Francis Alÿs

This review of Francis Alÿs’s show “Knots n’ Dust” at Beirut Art Centre appeared in the March-April issue of Flash Art International:

Paradoxes are knotty statements that fold back on themselves, as in “Sometimes winning is losing / Sometimes losing is winning.” Finger written by the artist on a windshield, following a sandstorm that covered Beirut in a film of dust, these words appear as bilingual (English and Arabic) captions in one of four postcards commissioned for Francis Alÿs’s first solo show in this war-torn region.
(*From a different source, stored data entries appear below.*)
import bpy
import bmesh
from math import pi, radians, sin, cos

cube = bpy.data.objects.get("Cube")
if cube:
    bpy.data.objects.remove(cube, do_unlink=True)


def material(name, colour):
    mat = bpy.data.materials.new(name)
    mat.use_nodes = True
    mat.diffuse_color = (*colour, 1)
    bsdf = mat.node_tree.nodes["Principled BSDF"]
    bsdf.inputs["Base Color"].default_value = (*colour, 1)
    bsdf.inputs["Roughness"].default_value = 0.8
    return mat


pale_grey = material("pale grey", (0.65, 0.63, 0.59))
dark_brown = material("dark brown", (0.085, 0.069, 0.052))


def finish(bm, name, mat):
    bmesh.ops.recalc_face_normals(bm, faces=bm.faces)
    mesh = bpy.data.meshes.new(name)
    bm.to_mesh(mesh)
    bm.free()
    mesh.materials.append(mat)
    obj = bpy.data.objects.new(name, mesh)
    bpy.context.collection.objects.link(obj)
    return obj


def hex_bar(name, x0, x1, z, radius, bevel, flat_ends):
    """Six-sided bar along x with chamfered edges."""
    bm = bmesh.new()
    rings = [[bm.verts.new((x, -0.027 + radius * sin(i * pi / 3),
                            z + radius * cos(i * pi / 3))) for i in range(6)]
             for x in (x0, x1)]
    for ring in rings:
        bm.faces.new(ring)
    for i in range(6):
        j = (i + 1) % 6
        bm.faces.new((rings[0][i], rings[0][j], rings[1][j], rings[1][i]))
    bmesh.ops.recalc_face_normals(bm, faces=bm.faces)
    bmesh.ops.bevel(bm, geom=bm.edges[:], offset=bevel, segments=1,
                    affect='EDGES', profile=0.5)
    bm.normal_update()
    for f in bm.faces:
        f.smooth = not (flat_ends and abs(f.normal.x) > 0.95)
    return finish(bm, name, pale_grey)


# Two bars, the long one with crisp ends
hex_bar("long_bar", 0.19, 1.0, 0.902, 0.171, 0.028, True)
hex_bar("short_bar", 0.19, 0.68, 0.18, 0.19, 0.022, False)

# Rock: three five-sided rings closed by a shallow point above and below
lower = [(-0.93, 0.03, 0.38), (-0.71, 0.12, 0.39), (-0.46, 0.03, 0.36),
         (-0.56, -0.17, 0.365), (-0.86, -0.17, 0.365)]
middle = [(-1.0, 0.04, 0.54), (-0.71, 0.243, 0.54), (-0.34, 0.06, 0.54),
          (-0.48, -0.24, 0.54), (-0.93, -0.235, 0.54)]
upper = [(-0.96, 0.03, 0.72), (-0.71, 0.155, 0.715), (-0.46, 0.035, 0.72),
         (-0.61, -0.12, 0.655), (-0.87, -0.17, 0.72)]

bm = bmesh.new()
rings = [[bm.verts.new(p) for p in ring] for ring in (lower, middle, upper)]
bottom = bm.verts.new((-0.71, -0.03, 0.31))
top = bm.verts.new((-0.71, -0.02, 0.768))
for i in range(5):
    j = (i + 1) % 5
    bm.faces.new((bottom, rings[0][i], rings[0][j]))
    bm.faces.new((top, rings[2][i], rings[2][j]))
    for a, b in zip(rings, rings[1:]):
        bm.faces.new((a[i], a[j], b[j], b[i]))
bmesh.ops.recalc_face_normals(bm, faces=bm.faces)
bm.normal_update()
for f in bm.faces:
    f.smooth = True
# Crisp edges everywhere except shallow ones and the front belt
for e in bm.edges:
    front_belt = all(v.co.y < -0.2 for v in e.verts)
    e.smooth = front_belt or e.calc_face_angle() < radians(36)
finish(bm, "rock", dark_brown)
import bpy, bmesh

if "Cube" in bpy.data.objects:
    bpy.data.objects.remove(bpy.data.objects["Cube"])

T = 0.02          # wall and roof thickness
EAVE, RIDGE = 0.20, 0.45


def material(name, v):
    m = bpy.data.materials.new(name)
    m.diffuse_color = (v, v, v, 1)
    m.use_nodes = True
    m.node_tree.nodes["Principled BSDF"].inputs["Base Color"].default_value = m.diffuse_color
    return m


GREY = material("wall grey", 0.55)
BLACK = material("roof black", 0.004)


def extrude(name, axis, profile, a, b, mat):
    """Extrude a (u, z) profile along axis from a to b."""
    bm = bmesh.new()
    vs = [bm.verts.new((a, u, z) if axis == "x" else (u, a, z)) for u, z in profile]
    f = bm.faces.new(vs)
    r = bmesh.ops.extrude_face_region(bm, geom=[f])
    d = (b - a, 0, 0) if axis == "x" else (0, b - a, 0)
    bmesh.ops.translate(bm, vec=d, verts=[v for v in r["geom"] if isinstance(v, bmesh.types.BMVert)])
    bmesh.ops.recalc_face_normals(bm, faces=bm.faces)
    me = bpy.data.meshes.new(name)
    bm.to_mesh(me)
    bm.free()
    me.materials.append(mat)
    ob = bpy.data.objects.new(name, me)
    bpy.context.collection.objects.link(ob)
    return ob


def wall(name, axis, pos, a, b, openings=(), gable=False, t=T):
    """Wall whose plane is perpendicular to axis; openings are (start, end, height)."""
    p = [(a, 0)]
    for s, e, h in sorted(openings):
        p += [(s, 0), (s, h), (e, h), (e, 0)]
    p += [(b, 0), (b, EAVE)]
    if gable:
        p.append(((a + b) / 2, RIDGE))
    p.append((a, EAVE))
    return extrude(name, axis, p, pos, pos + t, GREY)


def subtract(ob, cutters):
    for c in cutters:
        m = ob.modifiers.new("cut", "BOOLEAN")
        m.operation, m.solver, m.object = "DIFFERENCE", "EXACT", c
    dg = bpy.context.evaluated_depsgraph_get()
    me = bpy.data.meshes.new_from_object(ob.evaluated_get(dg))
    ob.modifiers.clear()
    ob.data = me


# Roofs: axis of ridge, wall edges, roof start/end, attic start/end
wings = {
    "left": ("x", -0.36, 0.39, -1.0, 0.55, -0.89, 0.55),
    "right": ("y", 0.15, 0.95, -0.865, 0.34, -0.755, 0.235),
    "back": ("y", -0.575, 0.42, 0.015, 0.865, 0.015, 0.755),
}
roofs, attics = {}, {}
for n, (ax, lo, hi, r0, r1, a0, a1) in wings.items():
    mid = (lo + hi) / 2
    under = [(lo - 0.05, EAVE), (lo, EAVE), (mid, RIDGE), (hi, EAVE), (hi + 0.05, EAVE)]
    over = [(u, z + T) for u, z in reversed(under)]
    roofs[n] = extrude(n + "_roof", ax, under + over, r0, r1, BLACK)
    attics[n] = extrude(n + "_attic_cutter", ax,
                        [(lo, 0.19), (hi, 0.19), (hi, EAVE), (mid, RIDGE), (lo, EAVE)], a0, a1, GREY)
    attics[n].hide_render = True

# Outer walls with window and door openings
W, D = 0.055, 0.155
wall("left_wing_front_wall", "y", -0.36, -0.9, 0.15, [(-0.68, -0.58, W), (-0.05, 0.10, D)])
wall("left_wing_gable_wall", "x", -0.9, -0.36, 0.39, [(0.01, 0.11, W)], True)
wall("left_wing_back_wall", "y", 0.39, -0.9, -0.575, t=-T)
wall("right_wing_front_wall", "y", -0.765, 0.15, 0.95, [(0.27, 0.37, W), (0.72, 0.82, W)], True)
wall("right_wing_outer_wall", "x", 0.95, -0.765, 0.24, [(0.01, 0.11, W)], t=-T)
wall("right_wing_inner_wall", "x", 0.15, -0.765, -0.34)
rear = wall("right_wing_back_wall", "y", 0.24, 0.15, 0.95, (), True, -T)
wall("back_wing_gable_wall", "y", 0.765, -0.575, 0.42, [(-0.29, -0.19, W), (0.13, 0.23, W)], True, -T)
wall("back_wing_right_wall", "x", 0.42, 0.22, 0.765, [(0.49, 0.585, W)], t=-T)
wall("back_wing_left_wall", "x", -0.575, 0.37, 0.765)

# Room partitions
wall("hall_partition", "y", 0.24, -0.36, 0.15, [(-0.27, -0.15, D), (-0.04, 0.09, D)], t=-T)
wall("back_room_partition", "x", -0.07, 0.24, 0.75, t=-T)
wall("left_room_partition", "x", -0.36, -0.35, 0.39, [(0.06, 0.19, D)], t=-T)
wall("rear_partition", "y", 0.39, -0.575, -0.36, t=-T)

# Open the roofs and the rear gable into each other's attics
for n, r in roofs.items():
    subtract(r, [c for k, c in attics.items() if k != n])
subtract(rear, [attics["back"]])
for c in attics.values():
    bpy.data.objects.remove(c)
The sepia-colored photographs from which the cards are made recall Tornado (2000–10), a half-hour video that captures the artist’s repeated attempts to penetrate “dust devils.” In conversation with Beirut Art Center director Marie Muracciole at the opening, Alÿs likened the experience to being inside a monochromatic James Turrell installation.

At its core, “Knots n’ Dust” associates two disparate images and actions bound together by a spiral motion that informs the show as a whole. The lone man pitted against the whirling mass of the tornado has his counterpart in a female figure ceaselessly doing and undoing a knot in her hair. This intimate gesture is captured in a vast body of animation drawings that make up Exodus 3:14 (2014–18). To reach the animation proper, projected onto a matching paper support amid the 640-odd drawings on view (roughly half their total number), visitors must walk around them, performing a spiralling movement with their bodies.

Placed next to Exodus 3:14, Untitled (The Liar, The Copy of the Liar) (1994–95), an earlier work in which Alÿs explored the convoluted nature of gender and sexual identity, invites a similar reading of the new animation piece. Indeed, its mostly female protagonist has male hands, just as a contralto tenor sings the haunting lyrics of the looping soundtrack: “I am that I am” — yet another paradoxical formulation, this time drawn from the Bible. Fittingly, the biblical passage in question (whose exact reference happens to tally with the irrational number π) relates how God in the guise of a burning bush bids Moses to lead the Hebrews into Canaan, the promised land that lies in the Levant.


Sean Scully at Cuadra San Cristobal

This Critics’ Pick of Sean Scully’s show at Cuadra San Cristobal in Mexico appeared on

Displayed in stable stalls and outdoors at Cuadra San Cristóbal, on the outskirts of Mexico City, Sean Scully’s paintings and sculptures gain a lot from their unusual setting. The Luis Barragán–designed private residence and equestrian center is all vibrant color and clean lines. Although his palette is much wider than Barragán’s own and his bands of color are fuzzier around the edges, the artist’s works resonate with and meld into their semi-rural surroundings. Take Landline That Pink, 2017, for instance, whose very title pays homage to the architect’s signature hue.

The juxtaposition of Scully’s and Barragán’s work brings out the latter’s use of color as a material in its own right, as well as the architectural elements of the former’s output. Mounted on the walls in a row of stables strewn with pungent sawdust, oil-on-aluminum or copper paintings are categorized into four groups by their titles, as “wall,” “window,” “landline,” or “robe.” These recurring words offer a way to read the alternating horizontal and vertical stripes—brick-like and pleated patterns that edge toward figuration. In the context of a horse’s stall, the barred openings of the pair of paintings that constitute Untitled (Window), 2017, evoke a prison. The sequence of paintings presented in the stables culminates with Ghost, 2017, the most obviously representational of the works on view, featuring an American flag whose fallen stars lie in a heap beneath a phantom revolver that has taken their place. Stark against a blanched rectangle, drained of blue, it is a poignant comment on the gun culture rending the United States apart.